Monday, June 30, 2008

A 13km section of road between Macclesfield and Buxton, known as the Cat and Fiddle Road, has been named as Britain's most dangerous road. The single-carriageway road has been the scene of 43 fatal or serious collisions since 2001, nearly three-quarters of them involving motorcyclists.

When collisions involving motorcyclists are removed from the analysis, this 13km stretch moves from the highest risk road in the country to one of the safest. Overall, if motorcyclist collisions are removed from the league table, the A61 road between Barnsley and Wakefield is revealed as the most dangerous road in Britain.

Britain's most improved road in this year's analysis by the Road Safety Foundation is the A453 road from the A38 to Tamworth in Staffordshire. This rural single carriageway has seen an 88 per cent drop in the number of fatal or serious collisions in the last six years, taking it from a medium risk road to one of the safest. According to the Foundation, this has been achieved by introducing traffic lights, speed limit reductions and village pedestrian facilities.

However, EuroRAP — the European Road Assessment Programme — says that Britain is falling behind other European countries in reducing road casualties.

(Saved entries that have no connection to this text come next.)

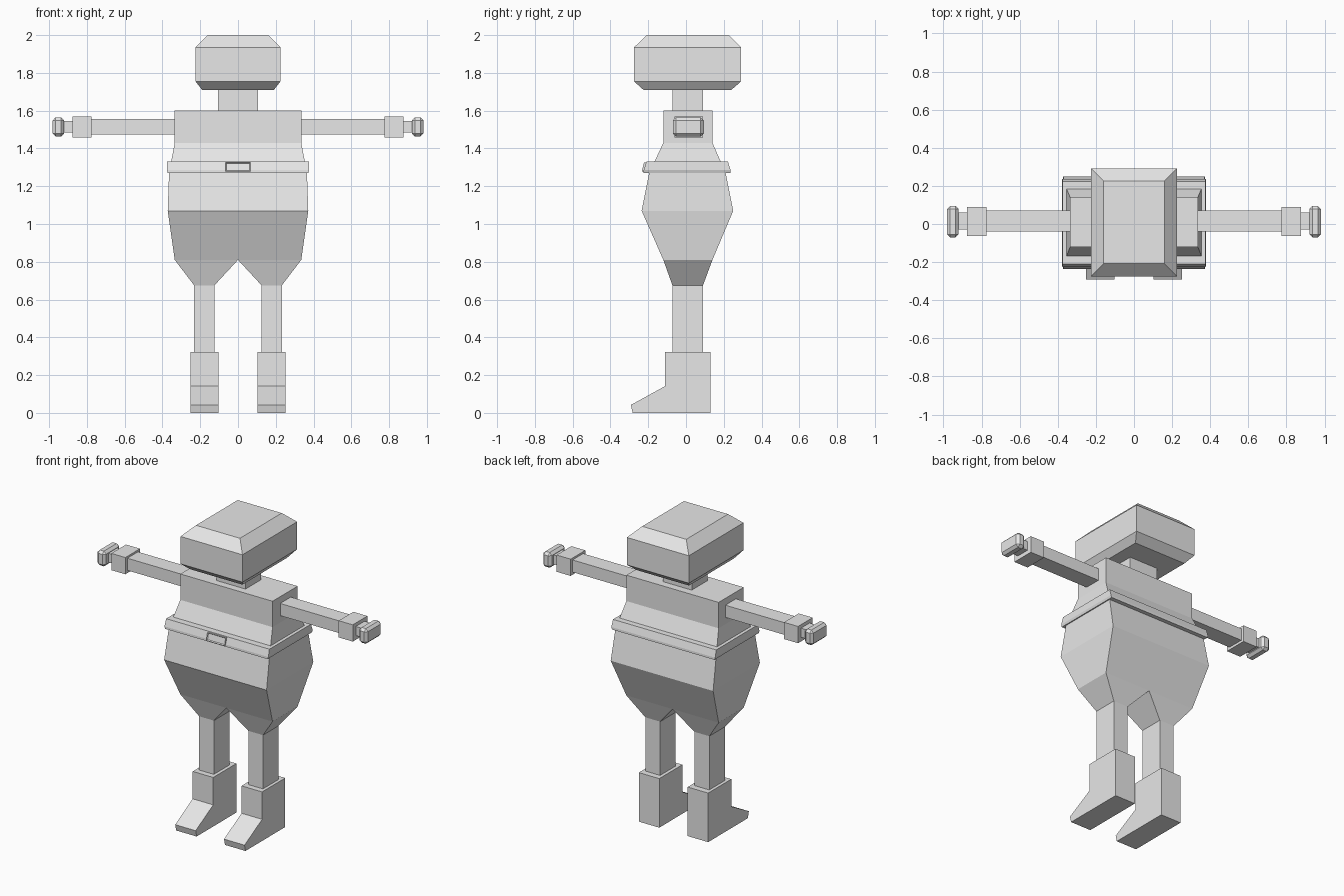
import bpy, bmesh

if "Cube" in bpy.data.objects:
    bpy.data.objects.remove(bpy.data.objects["Cube"])

grey = bpy.data.materials.new("light_grey")
grey.diffuse_color = (0.8, 0.8, 0.8, 1)
grey.use_nodes = True
grey.node_tree.nodes["Principled BSDF"].inputs["Base Color"].default_value = grey.diffuse_color


def finish(name, bm):
    bmesh.ops.recalc_face_normals(bm, faces=bm.faces)
    mesh = bpy.data.meshes.new(name)
    bm.to_mesh(mesh)
    bm.free()
    mesh.materials.append(grey)
    obj = bpy.data.objects.new(name, mesh)
    bpy.context.collection.objects.link(obj)
    return obj


def loft(name, rings):
    """Stack of rectangles, each given as (z, x0, x1, y0, y1)."""
    bm = bmesh.new()
    loops = [[bm.verts.new((x, y, z)) for x, y in ((a, c), (b, c), (b, d), (a, d))]
             for z, a, b, c, d in rings]
    for lo, hi in zip(loops, loops[1:]):
        for i in range(4):
            j = (i + 1) % 4
            bm.faces.new((lo[i], lo[j], hi[j], hi[i]))
    bm.faces.new(loops[0][::-1])
    bm.faces.new(loops[-1])
    return finish(name, bm)


def box(name, x0, x1, y0, y1, z0, z1):
    return loft(name, [(z0, x0, x1, y0, y1), (z1, x0, x1, y0, y1)])


def extrude_x(name, profile, x0, x1):
    """Prism from a (y, z) side profile."""
    bm = bmesh.new()
    a = [bm.verts.new((x0, y, z)) for y, z in profile]
    b = [bm.verts.new((x1, y, z)) for y, z in profile]
    bm.faces.new(a)
    bm.faces.new(b[::-1])
    for i in range(len(a)):
        j = (i + 1) % len(a)
        bm.faces.new((a[i], a[j], b[j], b[i]))
    return finish(name, bm)


def mirror(obj):
    mod = obj.modifiers.new("mirror", 'MIRROR')
    mod.use_mirror_merge = False


# Head with chamfered top and bottom, and neck
loft("head", [(1.71, -.19, .19, -.225, .24), (1.755, -.225, .225, -.275, .292),
              (1.935, -.225, .225, -.275, .292), (2.0, -.16, .16, -.208, .226)])
box("neck", -.105, .105, -.072, .09, 1.595, 1.715)

# Torso widening to the belly
loft("torso", [(.81, -.335, .335, -.12, .14), (1.07, -.372, .372, -.235, .25),
               (1.27, -.365, .365, -.195, .21), (1.43, -.335, .335, -.12, .14),
               (1.6, -.335, .335, -.12, .14)])

# Belt and buckle
loft("belt", [(1.27, -.372, .372, -.225, .237), (1.285, -.377, .377, -.224, .236),
              (1.33, -.375, .375, -.21, .222)])
buckle = extrude_x("buckle", [(-.2, 1.278), (-.234, 1.278), (-.222, 1.326), (-.2, 1.326)],
                   -.067, .067)
bm = bmesh.new()
bm.from_mesh(buckle.data)
front = min(bm.faces, key=lambda f: f.calc_center_median().y)
bmesh.ops.inset_region(bm, faces=[front], thickness=.007, depth=0)
bmesh.ops.translate(bm, verts=front.verts, vec=(0, .006, 0))
bm.to_mesh(buckle.data)
bm.free()

# Trouser legs tapering from the crotch, shins and boots
mirror(loft("trouser_leg", [(.675, .125, .232, -.072, .09), (.81, 0, .335, -.12, .14)]))
mirror(box("shin", .125, .232, -.072, .09, .31, .675))
mirror(extrude_x("boot", [(.13, 0), (.13, .322), (-.11, .322), (-.11, .142),
                          (-.292, .042), (-.282, 0)], .103, .252))

# Arms, cuffs, wrists and fists
mirror(box("arm", .33, .78, -.04, .07, 1.475, 1.555))
mirror(box("cuff", .775, .877, -.062, .09, 1.458, 1.568))
mirror(box("wrist", .87, .93, -.03, .06, 1.485, 1.545))
fist = box("fist", .92, .982, -.07, .094, 1.464, 1.564)
bevel = fist.modifiers.new("bevel", 'BEVEL')
bevel.width = .016
bevel.segments = 1
mirror(fist)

The most dangerous roads in Scotland and Wales were also revealed. In Scotland the most dangerous road was the 27km stretch of the A99 road between the A9 at Latheron and Wick. The A495 between Whitchurch and Welshampton was shown to be the most dangerous in Wales with 11 fatal and serious injury accidents.